=== BRIEF ===
Gather every line of the entries that includes the word "verts".
── SUPPLIED RECORDS ──
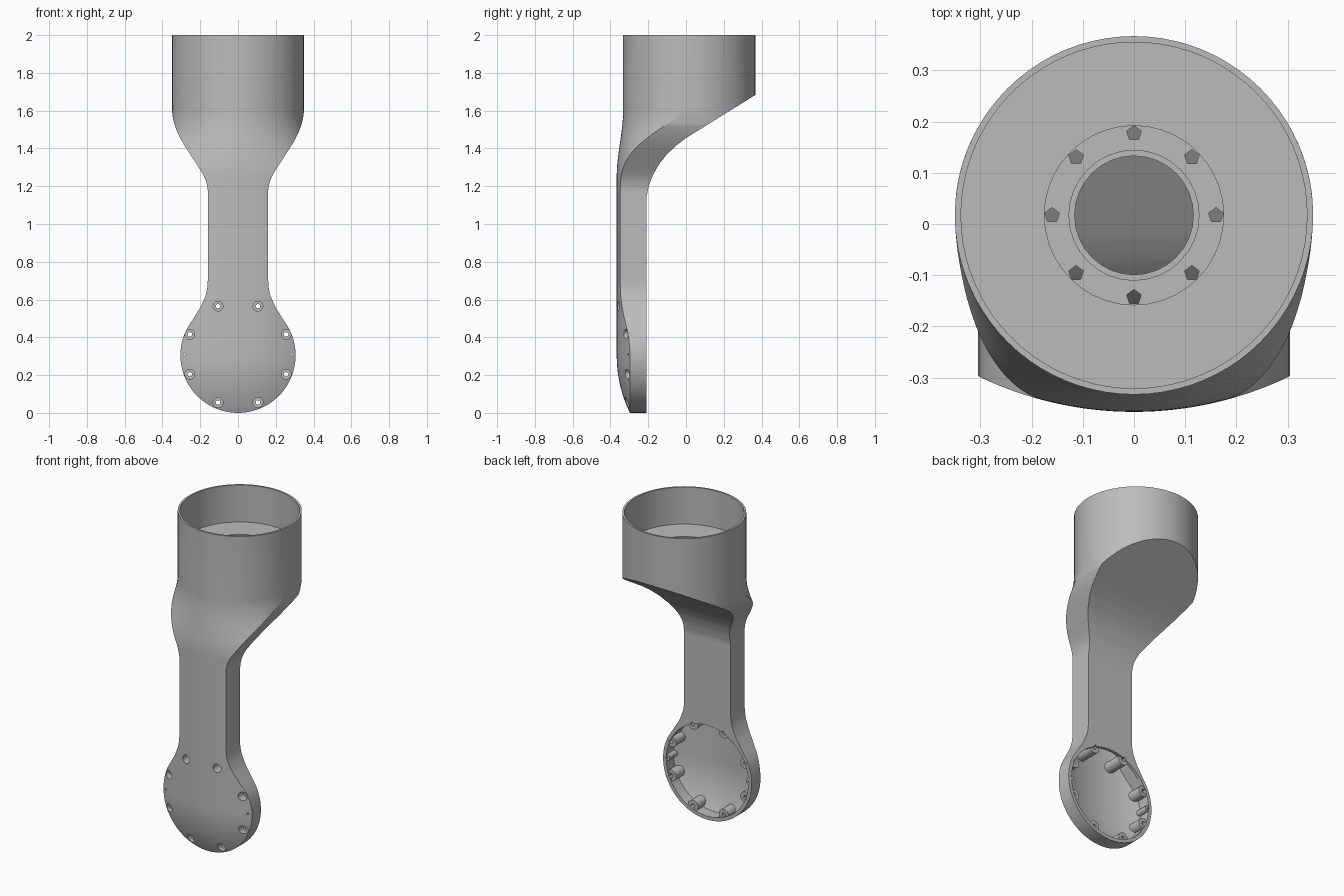
import bpy, bmesh
from math import sin, cos, pi, sqrt, radians
from mathutils import Matrix, Vector

if "Cube" in bpy.data.objects:
    bpy.data.objects.remove(bpy.data.objects["Cube"])

CUP_Y, CUP_R = 0.017, 0.35      # cup axis and radius
DISH_Z, DISH_R = 0.305, 0.305   # dish centre height and radius
DOME_R, DOME_Y = 0.70, 0.333    # curvature of the front face

# Half width of the arm against height, above the round part of the dish
WIDTHS = [(0.45, 0.268), (0.5, 0.236), (0.565, 0.195), (0.62, 0.172), (0.65, 0.164),
          (0.69, 0.16), (1.18, 0.16), (1.21, 0.164), (1.25, 0.178), (1.29, 0.202),
          (1.41, 0.28), (1.45, 0.304), (1.5, 0.327), (1.55, 0.343), (1.6, 0.35), (2.1, 0.35)]
# Back outline (y, z): slanted cup underside curving into the flat arm back
BACK = [(0.6, 1.828), (0.0, 1.455), (-0.05, 1.417), (-0.1, 1.37), (-0.14, 1.32),
        (-0.175, 1.26), (-0.197, 1.2), (-0.21, 1.14), (-0.21, -0.1), (0.6, -0.1)]


def half_width(z, d):
    if z < 0.45:
        return sqrt(max((DISH_R - d) ** 2 - (z - DISH_Z) ** 2, 1e-5))
    for (z0, w0), (z1, w1) in zip(WIDTHS, WIDTHS[1:]):
        if z <= z1:
            return w0 + (w1 - w0) * (z - z0) / (z1 - z0) - d


def front_y(x, z, d):
    dome = DOME_Y - sqrt((DOME_R - d) ** 2 - x * x - min(z - DISH_Z, 0) ** 2)
    cup = CUP_Y - sqrt(max((CUP_R - d) ** 2 - x * x, 0))
    t = min(max((z - 1.25) / 0.35, 0), 1)
    t = t * t * (3 - 2 * t)
    return dome + (cup - dome) * t


def make_object(name, bm):
    bmesh.ops.recalc_face_normals(bm, faces=bm.faces)
    mesh = bpy.data.meshes.new(name)
    bm.to_mesh(mesh)
    bm.free()
    ob = bpy.data.objects.new(name, mesh)
    bpy.context.collection.objects.link(ob)
    return ob


def loft(name, d, top, n=40):
    """Stack horizontal sections, inset by d, up to the given height."""
    r = DISH_R - d
    levels = [DISH_Z - r * cos(0.03 + 2 * i / 24) for i in range(25)]
    z = 0.46
    while z < 1.6:
        levels.append(z)
        z += 0.02
    levels += [1.6, top]
    bm = bmesh.new()
    rings = []
    for z in levels:
        w = half_width(z, d)
        xs = [w * sin(pi * (i / n - 0.5)) for i in range(n + 1)]
        pts = [(x, front_y(x, z, d), z) for x in xs]
        pts += [(x, CUP_Y + sqrt(max((CUP_R - d) ** 2 - x * x, 0)), z) for x in reversed(xs)]
        rings.append([bm.verts.new(p) for p in pts])
    for a, b in zip(rings, rings[1:]):
        for i in range(len(a)):
            j = (i + 1) % len(a)
            bm.faces.new((a[i], a[j], b[j], b[i]))
    bm.faces.new(rings[0])
    bm.faces.new(rings[-1])
    bmesh.ops.remove_doubles(bm, verts=bm.verts, dist=0.0001)
    return make_object(name, bm)


def back_cutter(d):
    bm = bmesh.new()
    face = bm.faces.new([bm.verts.new((-1, y - d, z + 1.2 * d)) for y, z in BACK])
    ext = bmesh.ops.extrude_face_region(bm, geom=[face])
    bmesh.ops.translate(bm, vec=(2, 0, 0),
                        verts=[v for v in ext["geom"] if isinstance(v, bmesh.types.BMVert)])
    return make_object("back_cutter", bm)


def cylinders(name, spots, r, start, end, axis, sides=24):
    """Cylinders along y (spots are x, z) or z (spots are x, y)."""
    bm = bmesh.new()
    mid = (start + end) / 2
    for a, b in spots:
        if axis == "y":
            m = Matrix.Translation((a, mid, b)) @ Matrix.Rotation(pi / 2, 4, "X")
        else:
            m = Matrix.Translation((a, b, mid))
        bmesh.ops.create_cone(bm, cap_ends=True, segments=sides, radius1=r, radius2=r,
                              depth=end - start, matrix=m)
    return make_object(name, bm)


def cut(ob, cutter):
    mod = ob.modifiers.new("cut", "BOOLEAN")
    mod.operation, mod.solver, mod.object = "DIFFERENCE", "EXACT", cutter
    bpy.context.view_layer.objects.active = ob
    bpy.ops.object.modifier_apply(modifier=mod.name)
    bpy.data.objects.remove(cutter)


def circle(cx, cy, r, phase):
    return [(cx + r * cos((k + phase) * pi / 4), cy + r * sin((k + phase) * pi / 4)) for k in range(8)]


screws = circle(0, 0.31, 0.276, 0.5)
pins = [(-0.283, 0.31), (0.283, 0.31)]
cup_axis = [(0, CUP_Y)]

# Outer body
body = loft("arm_link", 0, 2.0)
cut(body, back_cutter(0))

# Hollow inside and open dish back, both leaving the screw bosses standing
cavity = loft("cavity", 0.02, 1.73)
cut(cavity, back_cutter(0.02))
opening = cylinders("dish_opening", [(0, DISH_Z)], 0.283, -0.27, -0.1, "y", 64)
for hollow in (cavity, opening):
    cut(hollow, cylinders("bosses", screws, 0.034, -0.4, -0.22, "y"))
    cut(hollow, cylinders("pin_bosses", pins, 0.02, -0.4, -0.215, "y", 16))
    cut(body, hollow)

# Cup bore, recessed mounting ring and centre hole
cut(body, cylinders("cup_bore", cup_axis, 0.338, 1.77, 2.2, "z", 80))
cut(body, cylinders("ring_recess", cup_axis, 0.175, 1.763, 1.9, "z", 40))
cut(body, cylinders("hole_step", cup_axis, 0.127, 1.75, 1.9, "z", 32))
cut(body, cylinders("centre_hole", cup_axis, 0.116, 1.65, 1.9, "z", 32))
cut(body, cylinders("ring_holes", circle(0, CUP_Y, 0.16, 0), 0.015, 1.70, 1.9, "z", 5))

# Counterbored screw holes and small pin holes in the dish
cut(body, cylinders("counterbores", screws, 0.026, -0.45, -0.275, "y"))
cut(body, cylinders("screw_holes", screws, 0.012, -0.45, -0.15, "y", 12))
cut(body, cylinders("pin_holes", pins, 0.006, -0.45, -0.15, "y", 8))

# Single grey finish
grey = bpy.data.materials.new("plain_grey")
grey.use_nodes = True
colour = (0.5, 0.5, 0.5, 1)
grey.diffuse_color = colour
grey.node_tree.nodes["Principled BSDF"].inputs["Base Color"].default_value = colour
body.data.materials.clear()
body.data.materials.append(grey)
for p in body.data.polygons:
    p.material_index = 0

bpy.ops.object.select_all(action="DESELECT")
body.select_set(True)
bpy.context.view_layer.objects.active = body
bpy.ops.object.shade_smooth_by_angle(angle=radians(30))
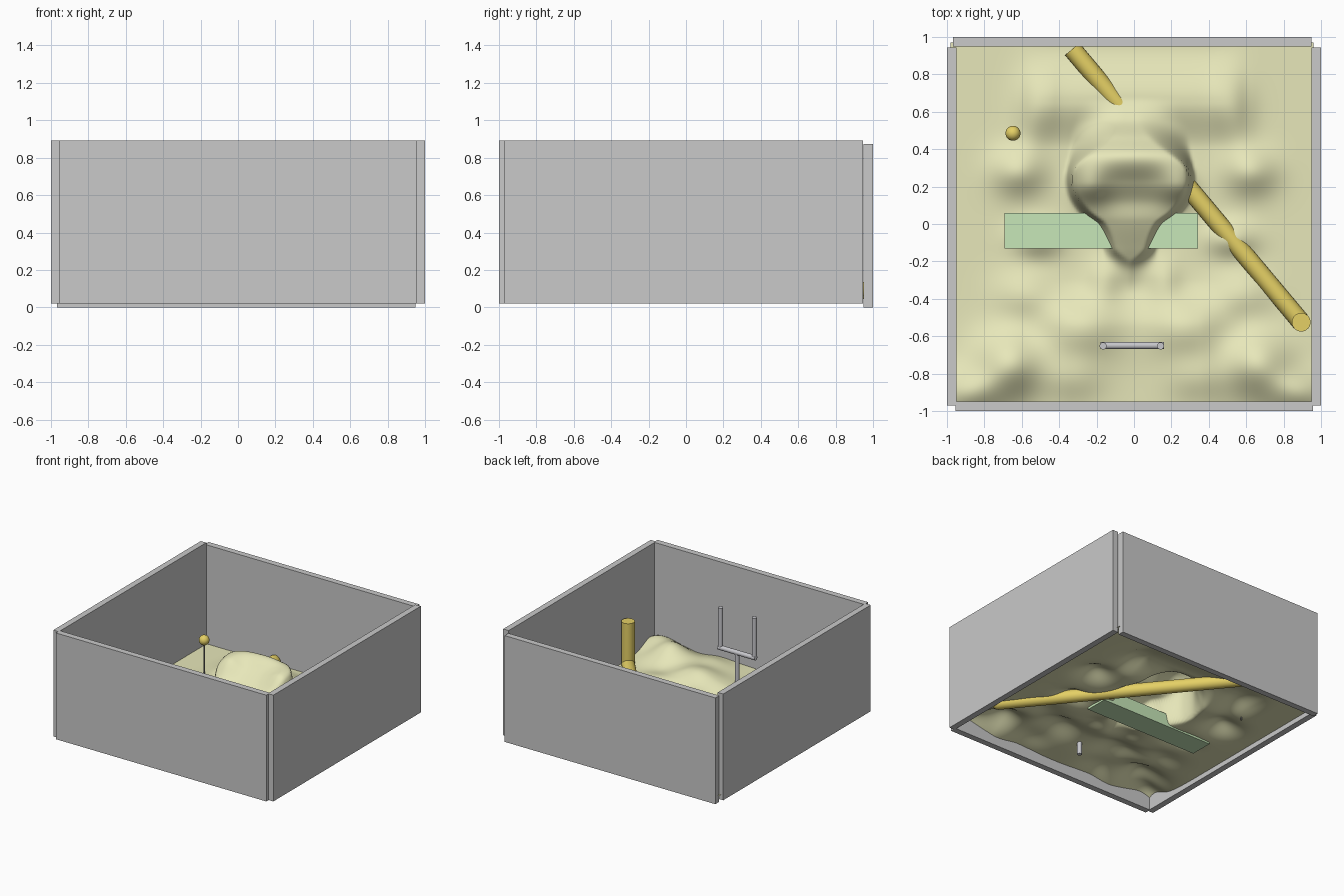
import bpy, bmesh, math
from mathutils import Vector

if "Cube" in bpy.data.objects:
    bpy.data.objects.remove(bpy.data.objects["Cube"])


def material(name, rgb):
    m = bpy.data.materials.new(name)
    m.diffuse_color = (*rgb, 1)
    m.use_nodes = True
    m.node_tree.nodes["Principled BSDF"].inputs["Base Color"].default_value = m.diffuse_color
    return m


GREY = material("wall grey", (0.585, 0.585, 0.585))
GROUND = material("pale olive ground", (0.82, 0.82, 0.50))
YELLOW = material("mustard yellow", (0.78, 0.63, 0.13))
WATER = material("pale green water", (0.57, 0.80, 0.48))
STEEL = material("light steel", (0.57, 0.57, 0.60))
DARK = material("dark stick", (0.25, 0.25, 0.25))


def finish(bm, name, mat, smooth=False):
    mesh = bpy.data.meshes.new(name)
    bm.to_mesh(mesh)
    bm.free()
    mesh.materials.append(mat)
    ob = bpy.data.objects.new(name, mesh)
    bpy.context.collection.objects.link(ob)
    if smooth:
        bpy.ops.object.select_all(action='DESELECT')
        ob.select_set(True)
        bpy.context.view_layer.objects.active = ob
        bpy.ops.object.shade_smooth_by_angle(angle=math.radians(60))
    return ob


def box(name, lo, hi, mat):
    bm = bmesh.new()
    bmesh.ops.create_cube(bm, size=1)
    for v in bm.verts:
        v.co = [(a + b) / 2 + c * (b - a) for a, b, c in zip(lo, hi, v.co)]
    return finish(bm, name, mat)


def rod(name, a, b, r, mat):
    a, b = Vector(a), Vector(b)
    bm = bmesh.new()
    bmesh.ops.create_cone(bm, cap_ends=True, segments=24, radius1=r, radius2=r, depth=(b - a).length)
    rot = (b - a).to_track_quat('Z', 'Y')
    for v in bm.verts:
        v.co = rot @ v.co + (a + b) / 2
    return finish(bm, name, mat, True)


def ball(name, c, r, mat):
    bm = bmesh.new()
    bmesh.ops.create_uvsphere(bm, u_segments=24, v_segments=16, radius=r)
    bmesh.ops.translate(bm, verts=bm.verts, vec=c)
    return finish(bm, name, mat, True)


# Four walls of the open box, slightly misaligned at the corners
box("left_wall", (-1, -0.97, 0.02), (-0.95, 0.945, 0.893), GREY)
box("right_wall", (0.95, -0.97, 0.02), (1, 0.945, 0.893), GREY)
box("front_wall", (-0.955, -1, 0.02), (0.958, -0.95, 0.893), GREY)
box("back_wall", (-0.967, 0.95, 0), (0.948, 1, 0.873), GREY)


# Terrain helpers
def sstep(t):
    t = max(0.0, min(1.0, t))
    return t * t * (3 - 2 * t)


def spline(table, t):
    """Smooth curve through (t, value) pairs."""
    if t <= table[0][0]:
        return table[0][1]
    last = len(table) - 1

    def slope(i):
        a, b = table[max(i - 1, 0)], table[min(i + 1, last)]
        return 0 if i in (0, last) else (b[1] - a[1]) / (b[0] - a[0])
    for i in range(last):
        (a, va), (b, vb) = table[i], table[i + 1]
        if t <= b:
            d, u = b - a, (t - a) / (b - a)
            return (va + (vb - va) * sstep(u) + d * slope(i) * u * (1 - u) ** 2
                    - d * slope(i + 1) * u * u * (1 - u))
    return table[-1][1]


# Central hill: half width and crest height along y
WIDTH = [(-0.3, 0.08), (-0.13, 0.125), (0.0, 0.18), (0.06, 0.25), (0.16, 0.31), (0.28, 0.32),
         (0.45, 0.25), (0.62, 0.2)]
CREST = [(-0.38, 0), (-0.25, 0.05), (-0.13, 0.12), (0.02, 0.20), (0.12, 0.23), (0.22, 0.30),
         (0.36, 0.38), (0.46, 0.26), (0.56, 0.08), (0.68, 0)]
# Mirrored soft bumps: x, y, radius x, radius y, height
BUMPS = [(0.62, 0.28, 0.14, 0.12, 0.08), (0.55, 0.62, 0.10, 0.20, 0.05),
         (0.27, -0.56, 0.20, 0.16, 0.08), (0.32, -0.82, 0.16, 0.12, 0.04),
         (0.66, -0.75, 0.18, 0.17, 0.15), (0.88, -0.90, 0.16, 0.12, 0.09),
         (0.52, -0.08, 0.13, 0.09, 0.065), (0.58, -0.38, 0.16, 0.13, 0.05),
         (0.16, -0.30, 0.09, 0.12, 0.04), (0.22, 0.20, 0.10, 0.11, 0.08)]


def terrain_point(x, y):
    z = 0.06
    for bx, by, rx, ry, h in BUMPS:
        for s in (-1, 1):
            z += h * math.exp(-((x - s * bx) / rx) ** 2 - ((y - by) / ry) ** 2)
    # slightly raised back shelf and front rise
    z += 0.065 * sstep((0.62 - abs(x)) / 0.2) * sstep((y - 0.4) / 0.25) * sstep((0.95 - y) / 0.28)
    z += 0.04 * sstep((0.6 - abs(x)) / 0.25) * sstep((-0.3 - y) / 0.25)
    cx = x + 0.02
    edge = 0.08 + 0.18 * sstep((y - 0.28) / 0.25) + 0.2 * sstep((-0.13 - y) / 0.15)
    f = sstep((spline(WIDTH, y) + edge / 3 - abs(cx)) / edge)
    z += f * spline(CREST, y) * (1 - 2 * cx * cx)
    # widen the hill top so its flanks stand nearly upright
    push = 0.10 * f * sstep((y + 0.02) / 0.2) * sstep((0.5 - y) / 0.2)
    return x + push * cx, y, z


bm = bmesh.new()
bmesh.ops.create_grid(bm, x_segments=160, y_segments=160, size=0.97)
for v in bm.verts:
    v.co = terrain_point(v.co.x - 0.01, v.co.y)
finish(bm, "terrain", GROUND, True)

# Water slab crossing the hill's neck
box("water_slab", (-0.692, -0.13, 0.05), (0.342, 0.06, 0.155), WATER)

# Half-buried pipe with an upright end
elbow = (0.894, -0.525, 0.075)
rod("pipe_run", elbow, (-0.33, 0.935, 0.09), 0.05, YELLOW)
rod("pipe_upright", elbow, (0.894, -0.525, 0.425), 0.05, YELLOW)
ball("pipe_elbow", elbow, 0.05, YELLOW)

# Ball on a thin stick
ball("marker_ball", (-0.647, 0.485, 0.35), 0.04, YELLOW)
rod("marker_stick", (-0.647, 0.485, 0.05), (-0.647, 0.485, 0.34), 0.005, DARK)

# Two-pronged goal post
rod("post_stem", (-0.01, -0.65, 0.02), (-0.01, -0.65, 0.36), 0.018, STEEL)
rod("post_crossbar", (-0.18, -0.65, 0.36), (0.16, -0.65, 0.36), 0.019, STEEL)
for side, x in (("left", -0.165), ("right", 0.142)):
    rod(side + "_post_upright", (x, -0.652, 0.35), (x, -0.652, 0.69), 0.019, STEEL)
───
=== YOUR RESPONSE ===
        rings.append([bm.verts.new(p) for p in pts])
    bmesh.ops.remove_doubles(bm, verts=bm.verts, dist=0.0001)
    face = bm.faces.new([bm.verts.new((-1, y - d, z + 1.2 * d)) for y, z in BACK])
                        verts=[v for v in ext["geom"] if isinstance(v, bmesh.types.BMVert)])
    for v in bm.verts:
    for v in bm.verts:
    bmesh.ops.translate(bm, verts=bm.verts, vec=c)
for v in bm.verts:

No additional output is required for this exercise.